Taylor Nichols (“Barcelona”) stars in “Black Mail” as a movie theater owner in a flagging marriage whose misinterpreted love letter leads to farcical complications.
Andrzej Krukowski, Kerri Noto and Todd Slotten produced “Black Mail” through Fergus Films.
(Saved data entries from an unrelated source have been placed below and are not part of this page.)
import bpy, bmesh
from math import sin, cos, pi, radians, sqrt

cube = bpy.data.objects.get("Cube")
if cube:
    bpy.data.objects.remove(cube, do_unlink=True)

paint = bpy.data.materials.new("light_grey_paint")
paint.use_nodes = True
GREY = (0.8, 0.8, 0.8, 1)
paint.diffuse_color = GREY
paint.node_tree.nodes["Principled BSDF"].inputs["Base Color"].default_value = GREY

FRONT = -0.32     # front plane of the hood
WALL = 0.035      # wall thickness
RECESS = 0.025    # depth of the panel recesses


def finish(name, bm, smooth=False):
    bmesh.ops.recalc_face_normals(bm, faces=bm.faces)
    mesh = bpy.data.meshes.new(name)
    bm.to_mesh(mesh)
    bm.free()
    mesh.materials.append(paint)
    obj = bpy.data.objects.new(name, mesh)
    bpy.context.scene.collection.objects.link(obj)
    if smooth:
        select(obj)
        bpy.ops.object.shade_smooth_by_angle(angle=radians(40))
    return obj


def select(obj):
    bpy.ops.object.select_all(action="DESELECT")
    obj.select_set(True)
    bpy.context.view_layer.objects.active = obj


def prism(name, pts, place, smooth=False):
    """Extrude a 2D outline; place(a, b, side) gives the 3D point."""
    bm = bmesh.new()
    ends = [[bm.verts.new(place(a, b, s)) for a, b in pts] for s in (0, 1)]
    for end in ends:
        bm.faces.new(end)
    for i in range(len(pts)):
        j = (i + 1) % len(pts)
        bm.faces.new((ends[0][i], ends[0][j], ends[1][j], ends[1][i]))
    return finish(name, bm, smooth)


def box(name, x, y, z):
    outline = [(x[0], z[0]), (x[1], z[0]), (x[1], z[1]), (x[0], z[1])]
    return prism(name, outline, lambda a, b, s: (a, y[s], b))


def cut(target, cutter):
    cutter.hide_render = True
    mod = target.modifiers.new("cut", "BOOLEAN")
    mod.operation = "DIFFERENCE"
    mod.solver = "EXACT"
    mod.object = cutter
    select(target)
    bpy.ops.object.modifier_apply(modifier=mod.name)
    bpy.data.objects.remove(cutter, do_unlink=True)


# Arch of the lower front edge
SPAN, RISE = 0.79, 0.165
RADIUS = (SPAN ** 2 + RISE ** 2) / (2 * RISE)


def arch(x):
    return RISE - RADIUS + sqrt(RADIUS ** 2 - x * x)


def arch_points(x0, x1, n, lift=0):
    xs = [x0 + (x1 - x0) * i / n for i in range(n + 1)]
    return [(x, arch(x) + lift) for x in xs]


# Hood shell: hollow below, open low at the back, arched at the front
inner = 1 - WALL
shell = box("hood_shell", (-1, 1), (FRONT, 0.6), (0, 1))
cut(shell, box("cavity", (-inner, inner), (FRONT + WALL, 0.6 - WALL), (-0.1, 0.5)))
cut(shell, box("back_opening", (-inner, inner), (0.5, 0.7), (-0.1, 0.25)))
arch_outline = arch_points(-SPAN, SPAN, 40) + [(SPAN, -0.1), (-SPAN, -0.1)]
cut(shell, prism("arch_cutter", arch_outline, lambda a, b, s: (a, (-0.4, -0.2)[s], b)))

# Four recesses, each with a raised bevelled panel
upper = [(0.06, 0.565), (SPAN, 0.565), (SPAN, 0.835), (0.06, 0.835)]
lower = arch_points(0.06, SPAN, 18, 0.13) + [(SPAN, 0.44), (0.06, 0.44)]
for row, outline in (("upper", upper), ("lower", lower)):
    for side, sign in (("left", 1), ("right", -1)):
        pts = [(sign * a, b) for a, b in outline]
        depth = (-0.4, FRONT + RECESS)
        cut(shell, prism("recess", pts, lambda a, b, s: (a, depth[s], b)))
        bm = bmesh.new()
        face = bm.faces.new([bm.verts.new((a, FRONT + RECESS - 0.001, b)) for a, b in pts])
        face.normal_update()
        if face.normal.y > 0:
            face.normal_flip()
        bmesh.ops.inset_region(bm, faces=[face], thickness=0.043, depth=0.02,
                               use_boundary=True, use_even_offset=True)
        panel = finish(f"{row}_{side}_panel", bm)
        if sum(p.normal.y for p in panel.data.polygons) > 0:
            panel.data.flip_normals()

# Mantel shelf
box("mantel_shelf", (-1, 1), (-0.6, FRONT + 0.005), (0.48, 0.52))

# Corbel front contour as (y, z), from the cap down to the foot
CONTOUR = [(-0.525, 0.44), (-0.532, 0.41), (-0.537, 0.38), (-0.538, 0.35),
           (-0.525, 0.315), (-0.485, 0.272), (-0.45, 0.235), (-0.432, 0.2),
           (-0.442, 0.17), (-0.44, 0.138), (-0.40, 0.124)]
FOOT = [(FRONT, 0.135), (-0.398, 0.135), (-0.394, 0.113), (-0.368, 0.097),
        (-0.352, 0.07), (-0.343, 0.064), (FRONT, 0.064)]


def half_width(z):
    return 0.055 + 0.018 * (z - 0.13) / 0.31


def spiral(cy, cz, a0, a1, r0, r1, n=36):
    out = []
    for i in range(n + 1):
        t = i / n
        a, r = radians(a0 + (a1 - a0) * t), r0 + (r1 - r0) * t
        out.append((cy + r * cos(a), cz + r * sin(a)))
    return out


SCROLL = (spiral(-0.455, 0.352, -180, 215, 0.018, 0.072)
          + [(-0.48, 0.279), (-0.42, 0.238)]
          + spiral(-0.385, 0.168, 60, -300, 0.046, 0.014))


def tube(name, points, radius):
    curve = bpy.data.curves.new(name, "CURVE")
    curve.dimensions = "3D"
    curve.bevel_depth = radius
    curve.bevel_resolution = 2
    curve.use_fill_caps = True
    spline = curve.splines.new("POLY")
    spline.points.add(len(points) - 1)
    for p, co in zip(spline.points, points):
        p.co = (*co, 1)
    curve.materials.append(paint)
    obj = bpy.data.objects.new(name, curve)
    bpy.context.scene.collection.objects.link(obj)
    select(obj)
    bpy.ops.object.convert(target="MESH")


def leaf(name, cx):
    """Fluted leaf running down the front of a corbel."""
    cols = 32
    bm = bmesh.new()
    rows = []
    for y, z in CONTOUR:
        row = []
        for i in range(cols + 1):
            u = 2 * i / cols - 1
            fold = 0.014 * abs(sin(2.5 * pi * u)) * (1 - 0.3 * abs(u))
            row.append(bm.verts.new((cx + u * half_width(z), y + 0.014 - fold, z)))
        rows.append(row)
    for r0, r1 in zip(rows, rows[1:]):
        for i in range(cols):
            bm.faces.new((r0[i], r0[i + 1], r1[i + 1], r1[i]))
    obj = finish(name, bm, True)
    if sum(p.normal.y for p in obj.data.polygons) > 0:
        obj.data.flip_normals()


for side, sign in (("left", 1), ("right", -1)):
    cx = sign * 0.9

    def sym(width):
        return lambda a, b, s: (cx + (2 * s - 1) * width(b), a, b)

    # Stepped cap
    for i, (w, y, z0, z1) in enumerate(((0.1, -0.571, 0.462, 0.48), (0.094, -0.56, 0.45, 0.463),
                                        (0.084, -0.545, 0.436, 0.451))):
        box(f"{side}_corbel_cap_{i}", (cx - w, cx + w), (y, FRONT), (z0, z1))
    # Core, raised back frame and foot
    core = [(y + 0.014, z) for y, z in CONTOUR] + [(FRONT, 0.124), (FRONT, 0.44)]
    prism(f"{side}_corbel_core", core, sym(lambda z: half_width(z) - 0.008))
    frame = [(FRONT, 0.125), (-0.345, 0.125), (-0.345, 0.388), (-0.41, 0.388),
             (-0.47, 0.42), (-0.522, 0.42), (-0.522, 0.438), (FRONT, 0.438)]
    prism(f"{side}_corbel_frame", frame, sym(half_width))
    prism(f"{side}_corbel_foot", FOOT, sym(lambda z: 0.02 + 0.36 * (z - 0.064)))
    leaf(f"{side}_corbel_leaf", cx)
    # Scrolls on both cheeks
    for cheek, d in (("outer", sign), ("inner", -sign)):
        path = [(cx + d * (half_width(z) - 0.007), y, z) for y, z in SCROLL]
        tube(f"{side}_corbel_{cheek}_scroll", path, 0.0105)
Michael Dunne shot.
McDermott, a playwright whose second feature, the psychological thriller, “Nightingale in a Music,” won the screenplay award at the 2004 Slamdance Film Festival, filmed “Black Mail” at the 3 Penny Cinema just after the Lincoln Park movie house was shuttered in 2007.
“Black Mail” marks a confluence of events that started in 1990, when McDermott saw Nichols starring in Whit Stillman’s directorial debut “Metropolitan” at the 3 Penny.
He was so moved by the indie comedy that he went back the next night, then landed a job at the theater, whose closure McDermott calls “an emblem of what has happened to American indie film.”
McDermott won a Jeff Award for his 1999 play “WarHawks & Lindberghs.” That year he made his feature directorial debut with the comedy “Serious Business.”
New York-based producers’ reps, Cinetic Media, recently acquired digital distribution rights to “Nightingale,” and McDermott is negotiating for “Nightingale” to be included in Dark Matter’s sci-fi compilation series.
“There are so many ways of licensing it now that we have to make sure that we don’t license any of the rights which belong to someone else,” McDermott says.
“Cinetic has been particularly precise about language they want put into the contract to protect the rights they’ve already acquired.”
McDermott is developing “Monteverdi,” with Roger Rees attached to star as the Renaissance composer making his late-life return to the music world.
“Shooting ?Monteverdi’ in Venice is my dream project right now,” McDermott says. He’s in talks with William Christie of Les Art Florrisants to be music director. “This would open up money from European television,” McDermott says.
“Black Mail” screens Feb. 5-6 and Feb. 10 at the Film Center, 164 N. State St. McDermott will hold post-screenings Q&A. See